Hypermodern Times by Lipovetsky, Gilles; Charles, Sebastien

Not so autonomous as he claims. Lipovetsky puts the new era in the context of modernism and postmodernism, and elegantly describes its many paradoxes. Larissa Arantes rated it really liked it Feb 17, Forty years ago, treatment with psychopharmacological agents was widely considered nightmarish. Funding from the pharmacoceutical industry is drying up, and molecular genetic studies implicate extremes of normal variation rather than identifiable mutations in a large majority of research subjects with common conditions such as depression or even autism spectrum disorders.
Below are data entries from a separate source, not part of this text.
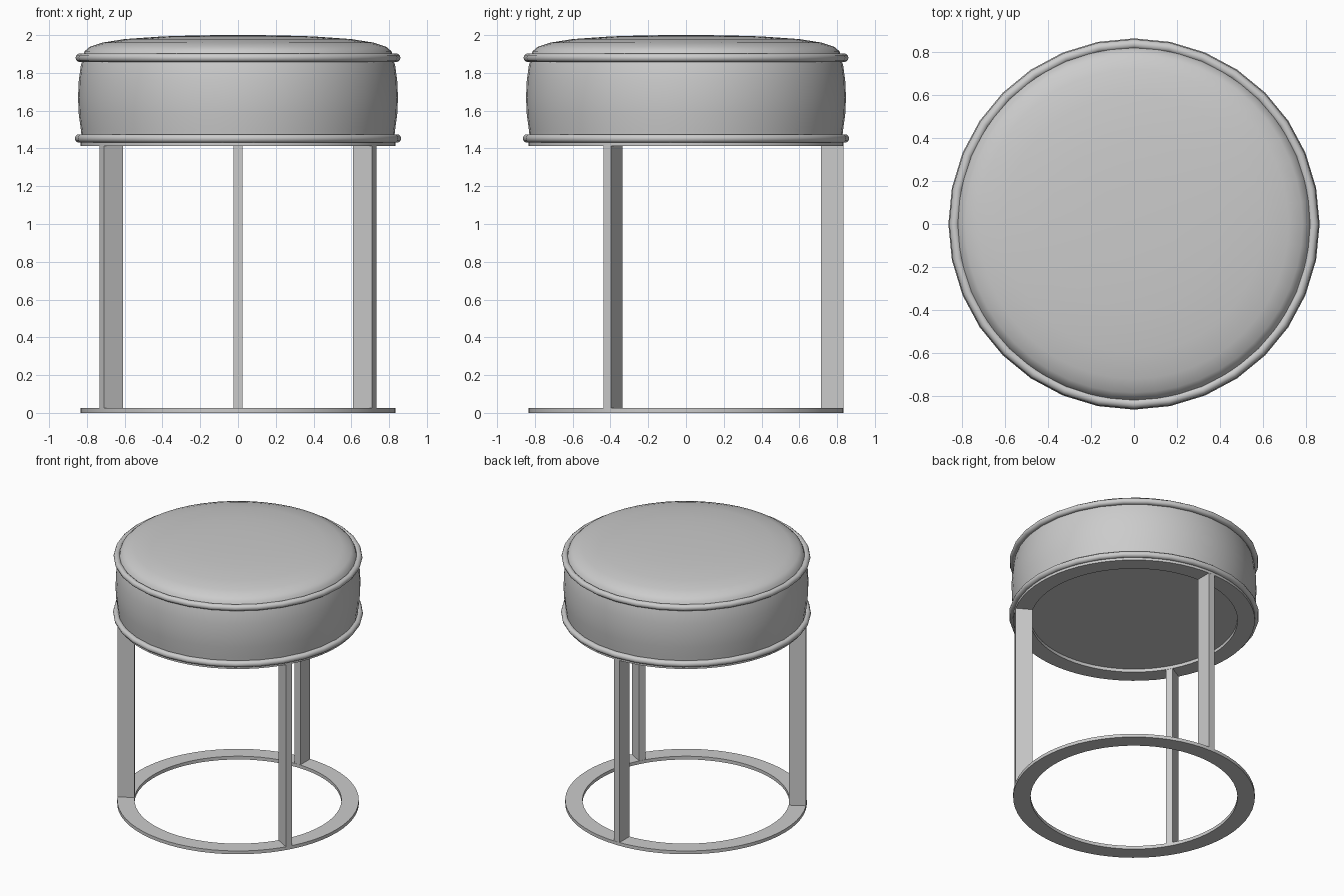
import bpy, bmesh, math
from mathutils import Matrix

cube = bpy.data.objects.get("Cube")
if cube:
    bpy.data.objects.remove(cube, do_unlink=True)

GREY = (0.6, 0.6, 0.6, 1.0)
mat = bpy.data.materials.new("plain grey")
mat.use_nodes = True
mat.diffuse_color = GREY
mat.node_tree.nodes["Principled BSDF"].inputs["Base Color"].default_value = GREY


def add_object(name, bm, smooth_angle=None):
    bmesh.ops.recalc_face_normals(bm, faces=bm.faces)
    mesh = bpy.data.meshes.new(name)
    bm.to_mesh(mesh)
    bm.free()
    mesh.materials.append(mat)
    obj = bpy.data.objects.new(name, mesh)
    bpy.context.collection.objects.link(obj)
    if smooth_angle:
        bpy.ops.object.select_all(action="DESELECT")
        obj.select_set(True)
        bpy.context.view_layer.objects.active = obj
        bpy.ops.object.shade_smooth_by_angle(angle=math.radians(smooth_angle))
    return obj


def lathe(name, profile, steps, closed=False, smooth_angle=40):
    """Spin an (r, z) profile around the vertical axis."""
    bm = bmesh.new()
    verts = [bm.verts.new((r, 0, z)) for r, z in profile]
    edges = [bm.edges.new(pair) for pair in zip(verts, verts[1:])]
    if closed:
        edges.append(bm.edges.new((verts[-1], verts[0])))
    bmesh.ops.spin(bm, geom=verts + edges, cent=(0, 0, 0), axis=(0, 0, 1),
                   angle=math.tau, steps=steps)
    bmesh.ops.remove_doubles(bm, verts=bm.verts, dist=0.0005)
    return add_object(name, bm, smooth_angle)


def flat_ring(name, z0, z1, inner=0.715, outer=0.835):
    return lathe(name, [(inner, z0), (outer, z0), (outer, z1), (inner, z1)], 64, True)


def piping(name, radius, z, tube=0.023, sides=10):
    circle = [(radius + tube * math.cos(math.tau * i / sides),
               z + tube * math.sin(math.tau * i / sides)) for i in range(sides)]
    return lathe(name, circle, 32, True, 60)


# Metal frame: floor ring, seat ring and three radial flat bars
flat_ring("base_ring", 0, 0.025)
flat_ring("seat_ring", 1.412, 1.437)
for name, degrees in (("back_leg", 90), ("right_leg", 210), ("left_leg", 330)):
    bm = bmesh.new()
    bmesh.ops.create_cube(bm, size=1)
    bmesh.ops.scale(bm, vec=(0.118, 0.048, 1.39), verts=bm.verts)
    bmesh.ops.translate(bm, vec=(0.775, 0, 0.719), verts=bm.verts)
    bmesh.ops.rotate(bm, cent=(0, 0, 0), verts=bm.verts,
                     matrix=Matrix.Rotation(math.radians(degrees), 3, "Z"))
    add_object(name, bm)

# Upholstered cushion: bulging side wall and softly domed top
lathe("cushion_side", [(0, 1.436), (0.825, 1.436), (0.832, 1.5), (0.843, 1.58),
                       (0.847, 1.67), (0.843, 1.76), (0.832, 1.84), (0.82, 1.88)], 48)
lathe("cushion_top", [(0.825, 1.88), (0.812, 1.915), (0.785, 1.938), (0.72, 1.96),
                      (0.6, 1.979), (0.4, 1.993), (0.2, 1.999), (0, 2.0)], 48)

# Welted seams
piping("lower_piping", 0.841, 1.453)
piping("upper_piping", 0.837, 1.88)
Open Preview See a Problem? Gilles Lipovetsky born September 24, in Millau is a French philosopher, writer and sociologist, professor at the University of Grenoble.

What he describes resonates as recognizable, which is in part why it is so likable a read. The lust for self-experimentation is striking. Fill in your details below or click an icon to log in: Hyperconsumption is a consumption which absorbs and integrates more and more spheres of social life and which encourages individuals to consume for their own personal pleasure rather than to enhance their social status.

Hypermodern Times

A vast majority of European communication professionals Newer Post Older Post Home. Aug 20, L rated it really liked it Shelves: Leave a Reply Cancel reply Enter your comment here This is a page, densely-packed book which consists of an introductory essay by Charles Sebastien, the main essay by Lipovetsky, and an interview of the latter by the former.

Politicians have become stand-up comics that no one is laughing with, but at. Altogether Lipovetsky manages to create a commentary on today’s society while mostly withholding judgment.

The predominant emotional chord is described like this: Hypermodern Times by Gilles Lipovetsky. Livia rated it really liked it Oct 08,